*Responses have been edited for length and clarity
When were you first introduced to Bartenieff Fundamentals?
I was first introduced to the Bartenieff Fundamentals as a graduate student in dance at The Ohio State University. All graduate students were required to take several courses in the work. I must admit that I did not really understand the significance of the work at the time and how it could really help me connect and integrate my movement patterns. I was not a diligent student of this material because it was too subtle for me to really wrap my brain around it. Then, after I finished the courses, I got injured and had a hard time getting better. My teachers referred me back to the Bartenieff work and after practicing it a bit I felt first-hand how the movement helped my body rebuild healthy movement habits that had been disturbed from my injury. I also saw how the work helped me connect my body up and move forward technically. After that I spent several semesters doing independent study with my teachers on Fundamentals and have been a convert ever since.
What are the main components of this practice and how are they taught?
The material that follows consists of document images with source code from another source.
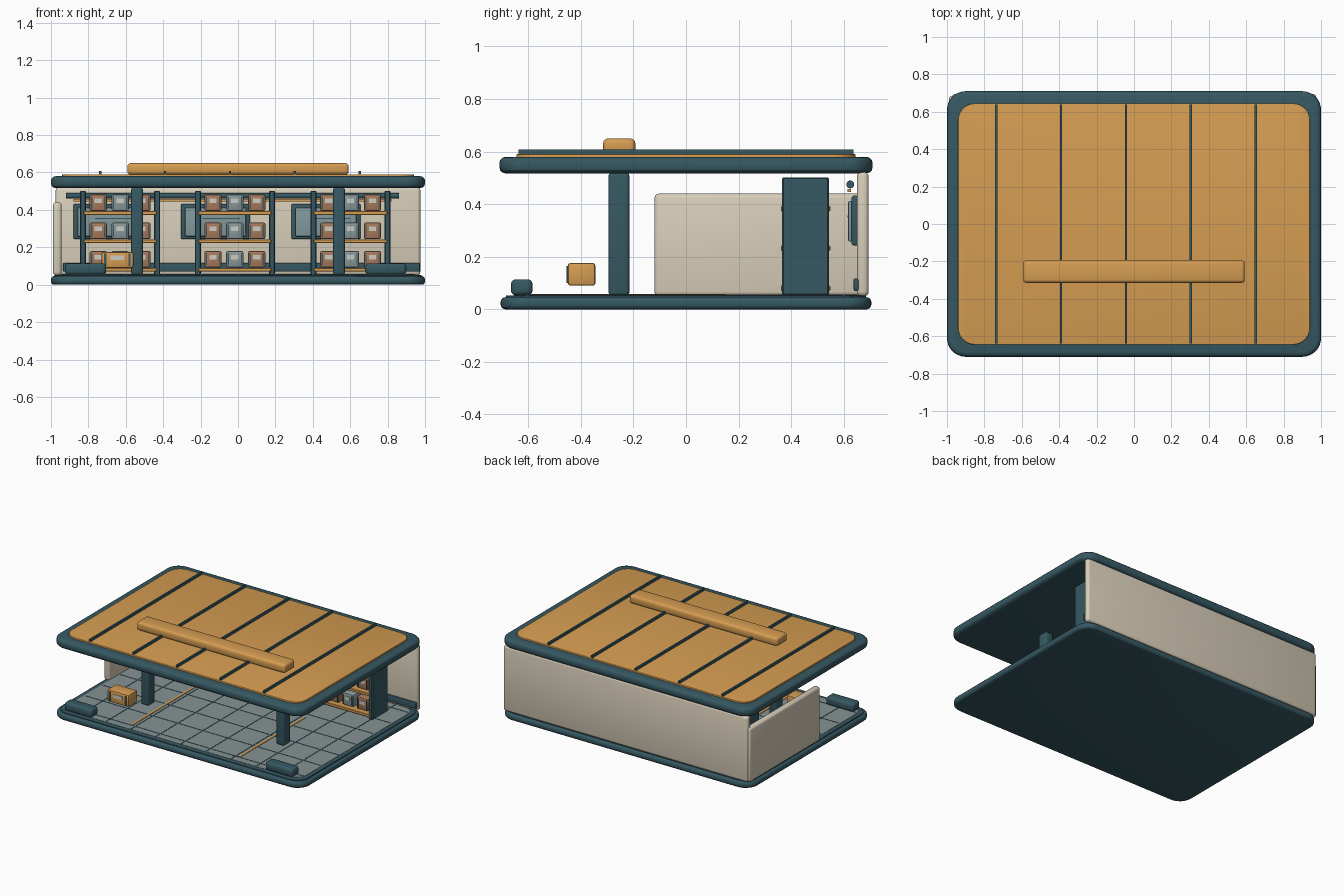
import bpy
import bmesh
from math import pi

cube = bpy.data.objects.get("Cube")
if cube:
    bpy.data.objects.remove(cube, do_unlink=True)


def material(name, r, g, b):
    """Flat colour from sRGB bytes."""
    lin = [((c / 255 + 0.055) / 1.055) ** 2.4 for c in (r, g, b)] + [1]
    m = bpy.data.materials.new(name)
    m.use_nodes = True
    m.diffuse_color = lin
    m.node_tree.nodes["Principled BSDF"].inputs["Base Color"].default_value = lin
    return m


TEAL = material("dark teal", 54, 88, 98)
ORANGE = material("warm orange", 214, 157, 82)
CREAM = material("cream", 217, 207, 186)
FLOOR = material("floor grey", 134, 147, 147)
GLASS = material("screen grey blue", 130, 152, 155)
BROWN = material("crate brown", 168, 122, 92)
STEEL = material("crate grey", 138, 152, 154)
LABEL = material("label pale", 205, 205, 195)


def finish(name, bm, mat):
    me = bpy.data.meshes.new(name)
    bm.to_mesh(me)
    bm.free()
    me.materials.append(mat)
    ob = bpy.data.objects.new(name, me)
    bpy.context.collection.objects.link(ob)
    bpy.context.view_layer.objects.active = ob
    ob.select_set(True)
    bpy.ops.object.shade_smooth_by_angle()
    ob.select_set(False)
    return ob


def block(name, xs, ys, zs, mat, bevel=0, corner=0, segments=3):
    """Box from its ranges; corner rounds the plan, bevel the remaining edges."""
    bm = bmesh.new()
    bmesh.ops.create_cube(bm, size=1)
    for v in bm.verts:
        for i, (a, b) in enumerate((xs, ys, zs)):
            v.co[i] = a if v.co[i] < 0 else b
    if corner:
        upright = [e for e in bm.edges
                   if abs(e.verts[0].co.z - e.verts[1].co.z) > 1e-4]
        bmesh.ops.bevel(bm, geom=upright, offset=corner, segments=8,
                        profile=0.5, affect='EDGES')
    if bevel:
        edges = [e for e in bm.edges if not corner
                 or abs(e.verts[0].co.z - e.verts[1].co.z) < 1e-5]
        bmesh.ops.bevel(bm, geom=edges, offset=bevel, segments=segments,
                        profile=0.5, affect='EDGES')
    return finish(name, bm, mat)


def around(c, size):
    return (c - size / 2, c + size / 2)


# Base, tiled floor and floor guide lines
block("base", (-1, 1), (-0.705, 0.705), (0, 0.046), TEAL, 0.018, 0.1)
block("base_rim", (-0.98, 0.98), (-0.685, 0.685), (0.04, 0.053), TEAL, 0.003, 0.09)
block("floor", (-0.95, 0.95), (-0.655, 0.655), (0.045, 0.055), FLOOR, 0, 0.08)
for i in range(-4, 5):
    block("floor_joint_long", around(i * 0.2, 0.008), (-0.65, 0.65),
          (0.054, 0.0565), TEAL)
for i in range(-3, 4):
    block("floor_joint_cross", (-0.94, 0.94), around(i * 0.2, 0.008),
          (0.054, 0.0565), TEAL)
for x in (-0.43, 0.43):
    block("floor_guide_line", around(x, 0.016), (-0.6, 0.15), (0.054, 0.059), ORANGE)

# Roof with panel, ribs and front beam
block("roof", (-1, 1), (-0.71, 0.71), (0.517, 0.58), TEAL, 0.024, 0.1)
block("roof_panel", (-0.94, 0.94), (-0.645, 0.645), (0.57, 0.59), ORANGE, 0.003, 0.09)
for i in range(5):
    block("roof_rib", around(-0.737 + i * 0.347, 0.012), (-0.638, 0.638),
          (0.585, 0.607), TEAL)
block("roof_beam", (-0.592, 0.592), (-0.315, -0.193), (0.588, 0.65), ORANGE, 0.018)

# Walls
block("back_wall", (-0.975, 0.975), (0.65, 0.695), (0.05, 0.522), CREAM, 0.017)
block("side_wall", (-0.99, -0.943), (-0.12, 0.685), (0.05, 0.44), CREAM, 0.017)
block("back_skirting", (-0.935, 0.972), (0.638, 0.656), (0.07, 0.117), TEAL, 0.005)

# Rail and light strip along the back wall
bm = bmesh.new()
bmesh.ops.create_cone(bm, cap_ends=True, segments=20, radius1=0.015,
                      radius2=0.015, depth=1.78)
rail = finish("back_rail", bm, TEAL)
rail.rotation_euler.y = pi / 2
rail.location = (-0.03, 0.625, 0.475)
block("light_strip", (-0.88, 0.82), (0.615, 0.627), (0.446, 0.458), ORANGE)

# Wall screens
for x in (-0.695, -0.12, 0.47):
    block("screen_frame", around(x, 0.37), (0.63, 0.656), (0.243, 0.432), TEAL, 0.008)
    block("screen_pane", around(x, 0.325), (0.617, 0.634), (0.258, 0.412), GLASS, 0.005)
    block("screen_line", around(x + 0.03, 0.2), (0.614, 0.619), (0.35, 0.356), TEAL)

# Columns and kerb bumpers
for x in (-0.54, 0.54):
    block("column", around(x, 0.064), around(-0.255, 0.08), (0.052, 0.52), TEAL, 0.014)
for x in (-0.815, 0.79):
    block("kerb_bumper", around(x, 0.22), around(-0.625, 0.082),
          (0.053, 0.114), TEAL, 0.018)


def crate(x, y, z, w, d, h, mat):
    """Crate with clips and a label on its front face."""
    block("crate", around(x, w), around(y, d), (z, z + h), mat, 0.009, segments=2)
    front = y - d / 2
    block("crate_label", around(x, w * 0.42), (front - 0.004, front + 0.002),
          around(z + h * 0.62, h * 0.28), LABEL)
    for s in (-1, 1):
        block("crate_clip", around(x + s * w * 0.38, w * 0.07),
              (front - 0.005, front + 0.002), (z + h * 0.12, z + h * 0.88), TEAL)


# Three shelf units filled with crates
for cx in (-0.63, -0.017, 0.602):
    for s in (-1, 1):
        block("shelf_side", around(cx + s * 0.198, 0.032), (0.366, 0.544),
              (0.053, 0.502), TEAL, 0.005, segments=1)
    for z in (0.08, 0.232, 0.383):
        block("shelf_board", around(cx, 0.39), (0.361, 0.549),
              around(z, 0.02), ORANGE, 0.003, segments=1)
        for i, mat in enumerate((BROWN, STEEL, BROWN)):
            crate(cx + (i - 1) * 0.117, 0.45, z + 0.012, 0.092, 0.12, 0.088, mat)

# Loose crate near the front
crate(-0.645, -0.397, 0.09, 0.17, 0.104, 0.086, ORANGE)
The main components of the form are body connectivity, breath support, grounding, the developmental progression of movement in infancy and toddler-hood, intent and complexity of movement. The form is about revisiting the early connections we make in our bodies as infants (head – tail, connection to center, understanding that all parts are connected, etc.) and as we review this material we can begin to develop a deeper understanding how our body moves, release unproductive habits, understand how breath supports our movement, the clear sequencing of movement to create high levels of efficiency, etc. The form can be taught one on one or in a group.
Why do you think this is an important somatic practice to teach students?
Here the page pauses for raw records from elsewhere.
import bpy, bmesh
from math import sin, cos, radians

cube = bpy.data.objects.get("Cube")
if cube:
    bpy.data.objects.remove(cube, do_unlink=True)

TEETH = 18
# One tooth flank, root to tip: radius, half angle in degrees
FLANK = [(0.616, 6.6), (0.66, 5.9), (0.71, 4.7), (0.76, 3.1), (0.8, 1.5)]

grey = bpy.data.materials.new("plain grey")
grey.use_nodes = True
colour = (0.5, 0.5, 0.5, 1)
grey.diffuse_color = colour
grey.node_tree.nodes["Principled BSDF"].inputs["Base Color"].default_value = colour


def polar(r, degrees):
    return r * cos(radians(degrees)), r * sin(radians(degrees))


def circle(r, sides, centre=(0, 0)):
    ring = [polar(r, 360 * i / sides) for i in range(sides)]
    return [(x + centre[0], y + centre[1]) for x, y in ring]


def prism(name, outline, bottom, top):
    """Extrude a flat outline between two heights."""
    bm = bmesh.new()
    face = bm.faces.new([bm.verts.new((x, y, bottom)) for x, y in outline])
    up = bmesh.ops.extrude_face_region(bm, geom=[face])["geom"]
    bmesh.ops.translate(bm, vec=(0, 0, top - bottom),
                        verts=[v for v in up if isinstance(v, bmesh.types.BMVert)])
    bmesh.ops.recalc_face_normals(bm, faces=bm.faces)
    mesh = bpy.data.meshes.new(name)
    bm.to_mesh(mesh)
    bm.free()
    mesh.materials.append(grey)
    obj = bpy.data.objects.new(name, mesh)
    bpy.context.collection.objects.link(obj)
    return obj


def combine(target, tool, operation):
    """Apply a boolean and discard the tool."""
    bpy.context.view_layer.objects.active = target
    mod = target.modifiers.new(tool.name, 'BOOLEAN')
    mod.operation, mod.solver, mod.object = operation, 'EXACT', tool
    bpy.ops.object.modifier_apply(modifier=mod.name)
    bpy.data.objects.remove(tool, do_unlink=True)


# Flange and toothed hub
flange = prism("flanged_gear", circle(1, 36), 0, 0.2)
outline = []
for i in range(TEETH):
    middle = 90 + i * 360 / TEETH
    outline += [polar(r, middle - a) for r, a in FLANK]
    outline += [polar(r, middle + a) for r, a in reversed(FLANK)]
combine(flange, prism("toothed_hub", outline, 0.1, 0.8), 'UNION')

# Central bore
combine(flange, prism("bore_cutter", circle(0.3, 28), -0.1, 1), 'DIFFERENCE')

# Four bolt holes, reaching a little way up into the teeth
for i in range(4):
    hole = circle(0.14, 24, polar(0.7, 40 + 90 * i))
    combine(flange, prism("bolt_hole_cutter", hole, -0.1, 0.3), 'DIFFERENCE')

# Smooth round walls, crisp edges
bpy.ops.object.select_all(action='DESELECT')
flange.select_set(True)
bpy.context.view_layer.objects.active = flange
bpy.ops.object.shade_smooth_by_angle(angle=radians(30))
This is a critical somatic form to teach students because it is accessible, needs no props, and builds upon the basic movement patterning we discover as children. It covers a lot of ground (core support, connectivity, intent, sequencing, breath support) and helps students learn how to integrate movement in their body for higher levels of efficiency and functioning in everything they do. Also, the exercises feel good to perform and fairly quickly one can feel changes in their body if they practice the material mindfully.
How can this practice help dancers in and out of the studio and/or how has this practice helped you?
This material has helped me understand movement connections as a dancer and teacher, and I have witnessed how it accelerates the acquisition of technical skills in dancers. It has helped me move in a more integrated way. It has also helped me work through injuries and the retraining that is necessary. Also, this material applies to all physical movement, not just dance, so it has wide application.
Click here to learn more about Sally!
For more information on our upcoming dance events click here!